Contrary to the tall government claims that every step was taken to conduct a clean mela, the reality paints a different story.
The National Green Tribunal rang alarm bells on 22 April about Allahabad saying that it could be on a verge of ‘epidemic’. The green bench quoted chief secretary of UP saying 60,000 metric tonnes or MT of solid waste has been collected at the Baswar Solid waste treatment plant and is yet to be treated. Out of which 18,000 MT of waste was generated during Kumbh which lies at the Baswar plant that has been non-operational since last September. The chief secretary is asked to appear before NGT on 26 April over the poor waste management during the months-long religious gathering on the banks of Ganga.
The Green court has raised flags as it predicts a sudden spike in acute diarrhoea, enteric fever, viral hepatitis and cholera in the coming summer months.

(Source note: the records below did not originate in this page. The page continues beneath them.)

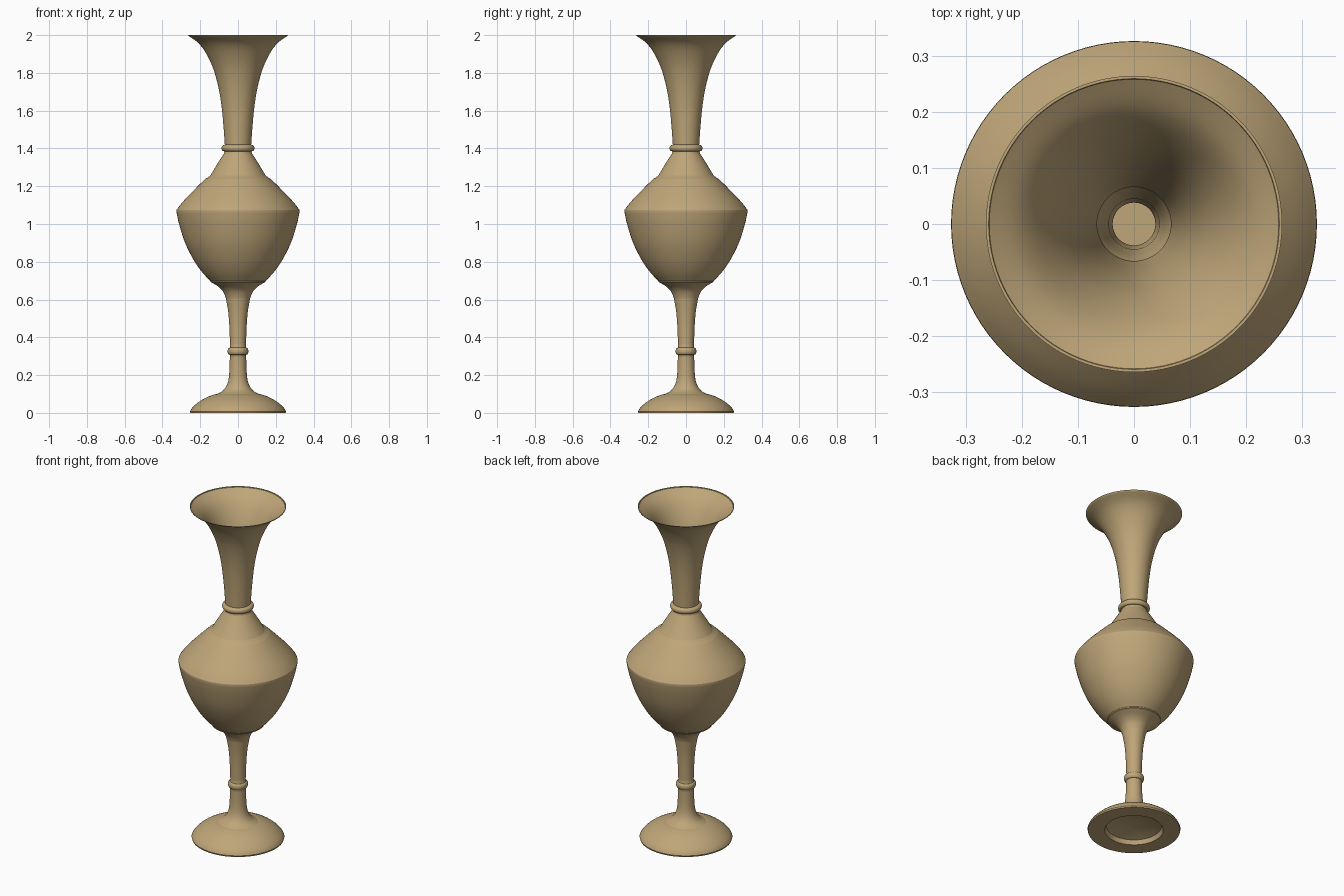
import bpy
import math

cube = bpy.data.objects.get("Cube")
if cube:
    bpy.data.objects.remove(cube, do_unlink=True)

SIDES = 96

clay = bpy.data.materials.new("sandy_clay")
clay.use_nodes = True
colour = (0.52, 0.38, 0.19, 1)
clay.diffuse_color = colour
clay.node_tree.nodes["Principled BSDF"].inputs["Base Color"].default_value = colour


def smooth_run(points, steps=5):
    """Catmull-Rom curve through a run of (radius, height) points."""
    ends = [points[0]] + points + [points[-1]]
    run = []
    for a, b, c, d in zip(ends, ends[1:], ends[2:], ends[3:]):
        for i in range(steps):
            t = i / steps
            run.append(tuple(
                0.5 * (2 * q + (r - p) * t + (2 * p - 5 * q + 4 * r - s) * t ** 2
                       + (3 * q - p - 3 * r + s) * t ** 3)
                for p, q, r, s in zip(a, b, c, d)))
    return run + [points[-1]]


def lathe(name, profile):
    """Revolve a profile about z; a radius of zero becomes a pole."""
    verts, faces, rings = [], [], []
    for r, z in profile:
        n = SIDES if r > 0 else 1
        rings.append([len(verts) + i for i in range(n)])
        for i in range(n):
            a = math.tau * i / SIDES
            verts.append((r * math.cos(a), r * math.sin(a), z))
    for low, high in zip(rings, rings[1:]):
        for i in range(SIDES):
            j = (i + 1) % SIDES
            corners = [low[i % len(low)], low[j % len(low)],
                       high[j % len(high)], high[i % len(high)]]
            faces.append(list(dict.fromkeys(corners)))
    mesh = bpy.data.meshes.new(name)
    mesh.from_pydata(verts, [], faces)
    mesh.materials.append(clay)
    obj = bpy.data.objects.new(name, mesh)
    bpy.context.collection.objects.link(obj)
    bpy.ops.object.select_all(action="DESELECT")
    obj.select_set(True)
    bpy.context.view_layer.objects.active = obj
    bpy.ops.object.shade_smooth_by_angle(angle=math.radians(30))
    return obj


def collar(radius, low, high, bulge):
    """Rounded bead as a run of profile points."""
    mid, half = (low + high) / 2, (high - low) / 2
    return [(radius + bulge * math.cos(a), mid + half * math.sin(a))
            for a in (math.pi * (i / 8 - 0.5) for i in range(9))]


# Foot with a hollow underside
foot = [(0, 0.05), (0.08, 0.045), (0.15, 0.025), (0.16, 0), (0.252, 0)]
foot += smooth_run([(0.254, 0.008), (0.24, 0.03), (0.205, 0.06),
                    (0.16, 0.085), (0.125, 0.098)])
foot += [(0.11, 0.1)]

# Stem with its bead, flaring to the cup under the body
stem = smooth_run([(0.11, 0.1), (0.08, 0.118), (0.058, 0.15), (0.047, 0.2),
                   (0.043, 0.305)])
stem += collar(0.044, 0.307, 0.345, 0.011)
stem += smooth_run([(0.042, 0.35), (0.047, 0.48), (0.058, 0.58),
                    (0.075, 0.635), (0.1, 0.665), (0.135, 0.688)])

# Body with a crisp shoulder and a small step below the neck
body = [(0.135, 0.688), (0.145, 0.692)]
body += smooth_run([(0.146, 0.698), (0.19, 0.745), (0.235, 0.81),
                    (0.28, 0.9), (0.312, 1.0), (0.326, 1.065)])
body += smooth_run([(0.325, 1.075), (0.29, 1.12), (0.215, 1.198), (0.172, 1.24)])
body += smooth_run([(0.162, 1.245), (0.13, 1.272), (0.1, 1.312),
                    (0.082, 1.35), (0.071, 1.385)])

# Collar and trumpet neck, returning down the hollow inside
trumpet = [(0.07, 1.42), (0.077, 1.52), (0.088, 1.63), (0.105, 1.73),
           (0.132, 1.825), (0.17, 1.905), (0.21, 1.958), (0.262, 1.996)]
neck = collar(0.074, 1.385, 1.418, 0.013) + smooth_run(trumpet)
neck += [(0.264, 2.0), (0.259, 2.0)]
neck += smooth_run([(r - 0.004, z) for r, z in reversed(trumpet)])
neck += [(0.066, 1.385)]

# Hollow inside of the body and stem, closed by a floor
hollow = [(0.066, 1.385), (0.09, 1.35), (0.158, 1.238), (0.315, 1.07),
          (0.27, 0.9), (0.185, 0.755), (0.13, 0.7), (0.07, 0.64),
          (0.045, 0.5), (0.038, 0.33), (0.042, 0.1), (0, 0.1)]

for name, profile in (("foot", foot), ("stem", stem), ("body", body),
                      ("neck", neck), ("hollow_inside", hollow)):
    lathe(name, profile)
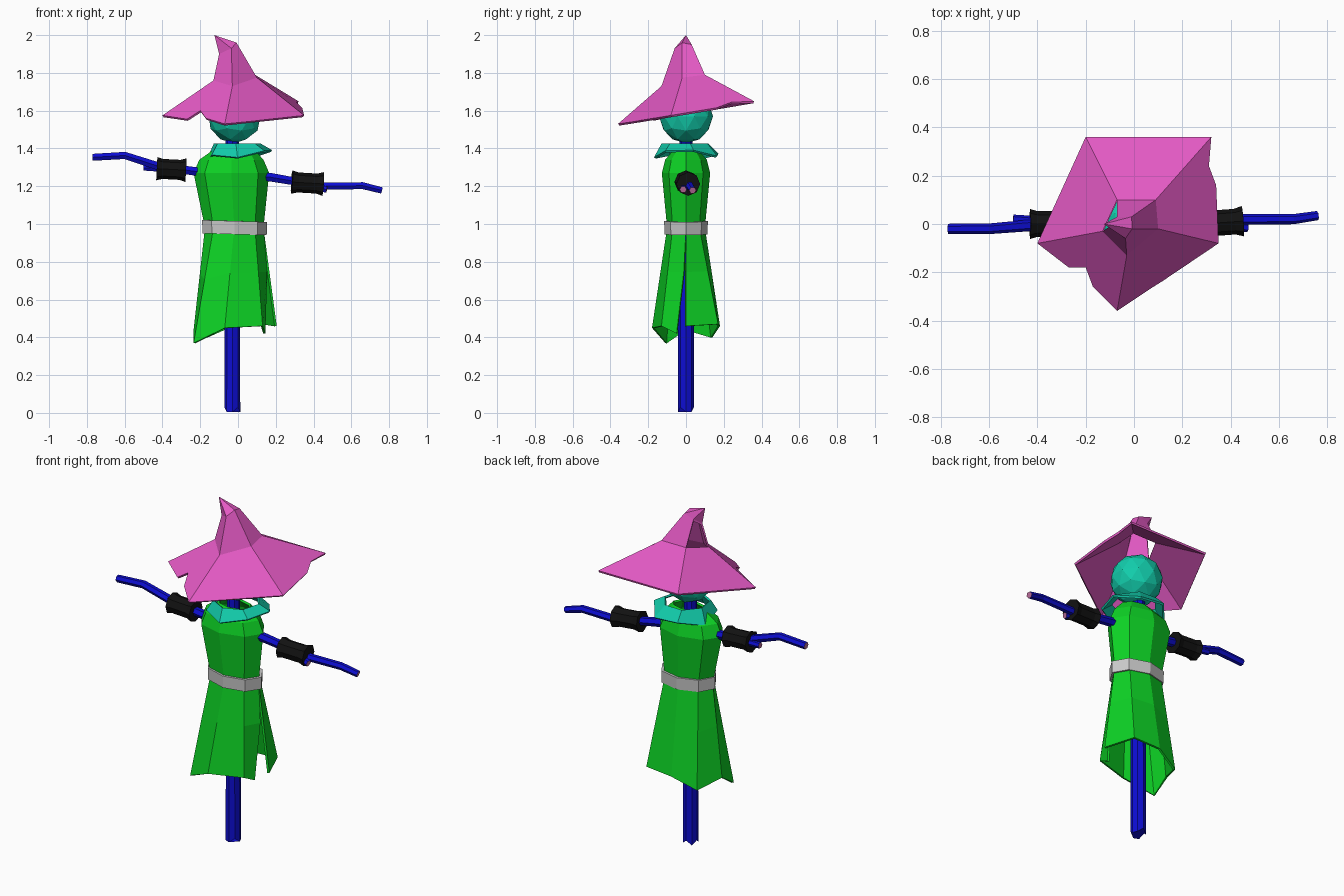
import bpy
import bmesh
from math import cos, sin, tau
from mathutils import Vector

cube = bpy.data.objects.get("Cube")
if cube:
    bpy.data.objects.remove(cube)


def material(name, r, g, b):
    m = bpy.data.materials.new(name)
    m.use_nodes = True
    m.diffuse_color = (r, g, b, 1)
    shader = m.node_tree.nodes["Principled BSDF"]
    shader.inputs["Base Color"].default_value = (r, g, b, 1)
    shader.inputs["Roughness"].default_value = 0.9
    return m


PINK = material("pink felt", 0.77, 0.10, 0.55)
GREEN = material("green cloth", 0.004, 0.64, 0.018)
TEAL = material("teal cloth", 0.006, 0.61, 0.41)
BLUE = material("blue wood", 0.004, 0.004, 0.65)
GREY = material("grey belt", 0.58, 0.58, 0.58)
BLACK = material("black cuff", 0.006, 0.006, 0.006)
CUT = material("cut wood", 0.50, 0.16, 0.34)


def finish(name, bm, mats, thickness=0):
    mesh = bpy.data.meshes.new(name)
    bm.to_mesh(mesh)
    bm.free()
    for m in mats:
        mesh.materials.append(m)
    obj = bpy.data.objects.new(name, mesh)
    bpy.context.collection.objects.link(obj)
    if thickness:
        mod = obj.modifiers.new("thickness", "SOLIDIFY")
        mod.thickness = thickness
        mod.offset = -1
    return obj


def ellipse(cx, cy, z, rx, ry, n=8, phase=0.0):
    return [Vector((cx + rx * cos(tau * (i + phase) / n),
                    cy + ry * sin(tau * (i + phase) / n), z)) for i in range(n)]


def loft(bm, rings, closed=True):
    """Join rings of points with quads, in rising order."""
    rows = [[bm.verts.new(p) for p in ring] for ring in rings]
    n = len(rows[0])
    for a, b in zip(rows, rows[1:]):
        for i in range(n if closed else n - 1):
            j = (i + 1) % n
            bm.faces.new((a[i], a[j], b[j], b[i]))
    return rows


def tube(name, path, radii, mats, sides=6):
    """Faceted rod along a path; the caps take the last material."""
    pts = [Vector(p) for p in path]
    bm = bmesh.new()
    rings = []
    for i, p in enumerate(pts):
        t = pts[min(i + 1, len(pts) - 1)] - pts[max(i - 1, 0)]
        q = t.to_track_quat("Z", "Y")
        rings.append([p + q @ v for v in ellipse(0, 0, 0, radii[i], radii[i], sides)])
    rows = loft(bm, rings)
    for cap in (rows[0][::-1], rows[-1]):
        bm.faces.new(cap).material_index = len(mats) - 1
    return finish(name, bm, mats)


# Pole with a ragged foot
pole = tube("pole", [(-0.03, 0, 0.012), (-0.03, 0, 0.6), (-0.03, 0, 1.45)],
            [0.042, 0.041, 0.035], [BLUE], 8)
for i, v in enumerate(pole.data.vertices[:8]):
    v.co.z = 0.03 if i % 3 == 0 else 0.005

# Crossbar arms and their broken twigs
tube("arm_branch",
     [(-0.77, -0.02, 1.353), (-0.6, -0.02, 1.363), (-0.42, -0.005, 1.305), (-0.2, 0, 1.275),
      (0.17, 0, 1.248), (0.45, 0.02, 1.2), (0.66, 0.02, 1.203), (0.76, 0.035, 1.178)],
     [0.021, 0.022, 0.024, 0.026, 0.026, 0.022, 0.021, 0.019], [BLUE, CUT])
tube("right_twig", [(-0.36, 0.01, 1.29), (-0.5, 0.022, 1.298)], [0.02, 0.017], [BLUE, CUT])
tube("left_twig", [(0.33, 0, 1.215), (0.47, -0.015, 1.182)], [0.022, 0.019], [BLUE, CUT])

# Cuffs, pinched in the middle
for name, a, b in (("right_cuff", (-0.43, 0, 1.293), (-0.275, 0, 1.285)),
                   ("left_cuff", (0.285, 0, 1.222), (0.45, 0.012, 1.212))):
    a, b = Vector(a), Vector(b)
    tube(name, [a, a.lerp(b, 0.2), a.lerp(b, 0.8), b], [0.062, 0.053, 0.053, 0.063], [BLACK], 8)

# Coat: ragged hem, waist, chest and shoulders, with a slit on the left side
hem = [(0.205, 0.0, 0.46), (0.14, 0.17, 0.47), (-0.03, 0.18, 0.46), (-0.17, 0.14, 0.4),
       (-0.235, 0.0, 0.44), (-0.235, -0.11, 0.37), (-0.07, -0.18, 0.45),
       (0.13, -0.13, 0.46), (0.145, -0.05, 0.42)]
bm = bmesh.new()
rings = [[Vector(p) for p in hem]]
for cx, z, rx, ry in ((-0.02, 0.98, 0.155, 0.1), (-0.035, 1.27, 0.2, 0.128),
                      (-0.035, 1.34, 0.17, 0.11), (-0.02, 1.4, 0.1, 0.06)):
    ring = ellipse(cx, 0, z, rx, ry)
    rings.append(ring + [ring[0].copy()])
slit = [a.lerp(b, 0.55) for a, b in zip(rings[0], rings[1])]
slit[-1] = slit[0] + Vector((-0.012, -0.012, 0))
rings.insert(1, slit)
loft(bm, rings, closed=False)
bmesh.ops.remove_doubles(bm, verts=bm.verts[:], dist=0.001)
finish("coat", bm, [GREEN], 0.012)

# Belt
bm = bmesh.new()
loft(bm, [ellipse(-0.018, 0, z, rx, ry) for z, rx, ry in
          ((0.945, 0.17, 0.113), (1.015, 0.172, 0.116))])
belt = finish("belt", bm, [GREY], 0.02)
for v in belt.data.vertices:
    v.co.z -= 0.03 * v.co.x

# Collar
bm = bmesh.new()
rows = loft(bm, [ellipse(0.005, 0.008, 1.365, 0.178, 0.178, 7, 0.2),
                 ellipse(-0.005, 0, 1.425, 0.128, 0.13, 7, 0.2)])
for i, v in enumerate(rows[0]):
    v.co.z += 0.08 * v.co.x + 0.012 * (-1) ** i
finish("collar", bm, [TEAL], 0.012)

# Head
bm = bmesh.new()
bmesh.ops.create_icosphere(bm, subdivisions=2, radius=0.143)
head = finish("head", bm, [TEAL])
head.location = (-0.018, 0, 1.57)

# Hat: five-cornered brim with torn edges, bent crown with a rip
corners = [(-0.2, 0.36, 1.65), (-0.4, -0.08, 1.575), (-0.07, -0.36, 1.53),
           (0.35, -0.08, 1.575), (0.32, 0.36, 1.65)]
tears = [[], [(-0.27, -0.18, 1.555), (-0.2, -0.18, 1.6), (-0.17, -0.26, 1.56)],
         [(0.08, -0.26, 1.545), (0.12, -0.235, 1.55)],
         [(0.34, 0.16, 1.615), (0.31, 0.24, 1.645)], []]
middle = [(-0.07, 0.1, 1.79), (-0.13, -0.03, 1.76), (-0.03, -0.13, 1.73),
          (0.1, -0.02, 1.775), (0.09, 0.1, 1.79)]
upper = [(-0.07, 0.03, 1.93), (-0.1, -0.01, 1.9), (-0.035, -0.06, 1.93),
         (-0.008, -0.02, 1.96), (-0.01, 0.03, 1.95)]
bm = bmesh.new()
rows = loft(bm, [middle, upper])
ripped = bm.faces[:][0]
outer = [bm.verts.new(p) for p in corners]
tip = bm.verts.new((-0.125, 0.0, 2.0))
for i in range(5):
    j = (i + 1) % 5
    torn = [bm.verts.new(p) for p in tears[i]]
    bm.faces.new([outer[i], *torn, outer[j], rows[0][j], rows[0][i]])
    bm.faces.new([rows[1][i], rows[1][j], tip])
bmesh.ops.inset_individual(bm, faces=[ripped], thickness=0.018)
bmesh.ops.delete(bm, geom=[ripped], context="FACES")
finish("hat", bm, [PINK], 0.012)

It said that this needs to be fixed soon to avert any epidemic in the near future.
The Tribunal brought attention to the polluted groundwater as well. “Dirty water from toilets was being collected in kutcha pits. The base of the soak pits had not been lined and the dirty water could percolate underground,” says the order.
Holy Ganga in Lurch
The order clearly states the Ganga was left in a lurch. “The committee found that a large number of toilets were constructed in camps on the Arail side, very close to the river. Rajapur Sewage Treatment Plant (STP) received excess sewage than the installed capacity. Only 50 percent of Rajapur drain was being treated through geo-tube (it extracts solid waste from the waste going in the drain so that only water enters it) and the remaining 50 percent was being permitted to enter Ganga without treatment,” read the NGT order.
Regarding another STP at Salori, the NGT said it too was not working satisfactorily. “It had more sewage than it could treat. The geo-tube was not working satisfactorily and 50 percent of the sewage from the drain was trapped and the rest was going into the Ganga,” the tribunal said in the order.
Failure of Geotube technology
The NGT also came down heavily on the administration over the geo-tube technology. “The Mawaiya Nala, where the technology has been adopted, had a bypass because of which untreated water from the drain entered Ganga. The committee also found that there existed a big dirty water pond at Parmarth Niketan Arail and human excreta was seen floating in it,” read the order.
Mansuthia, another drain, presented a similar picture to the committee. It too had a bypass, due to which untreated waste met treated waste just before it flowed into the Ganga. “Creation of bypass at places where geo-tube technology had been adopted has let dirty water enter the river,” the NGT order read.
The committee found several other violations of NGT orders for preserving any river. Calling it the grossest violation NGT’s earlier orders, the order said, “Thirty-six temporary ponds at the bank of the river were constructed with no lining and some of them still contain dirty water.”
The order scathingly criticized the Mela administration for being non-cooperative with the supervisory committee in several matters, including uninstallation of public toilets built right on the banks of the Ganga. “Pucca constructions were being raised at Yamuna bank and despite notice, the authorities did not disclose as to who had sanctioned the maps/building plans,” the order cited. It added that the administration was trying to “hoodwink the cleaning of waste from the soak pits and septic tanks and ponds.”
This is not the first Kumbh to have come under criticism for poor management. Things were far from perfect during the last Kumbh as well. The Comptroller and Auditor General (CAG) of India’s audit report of the event read, “No effective planning for the protection of environment and pollution control was made for the Maha Kumbh Mela.”
In 2013, at the last Kumbh Mela too there was an issue of solid waste management. More than 25,000 tonnes of solid waste generated during the festival went unmanaged and was found choking the river and city drains.
Picture credit: Kumbh.gov.in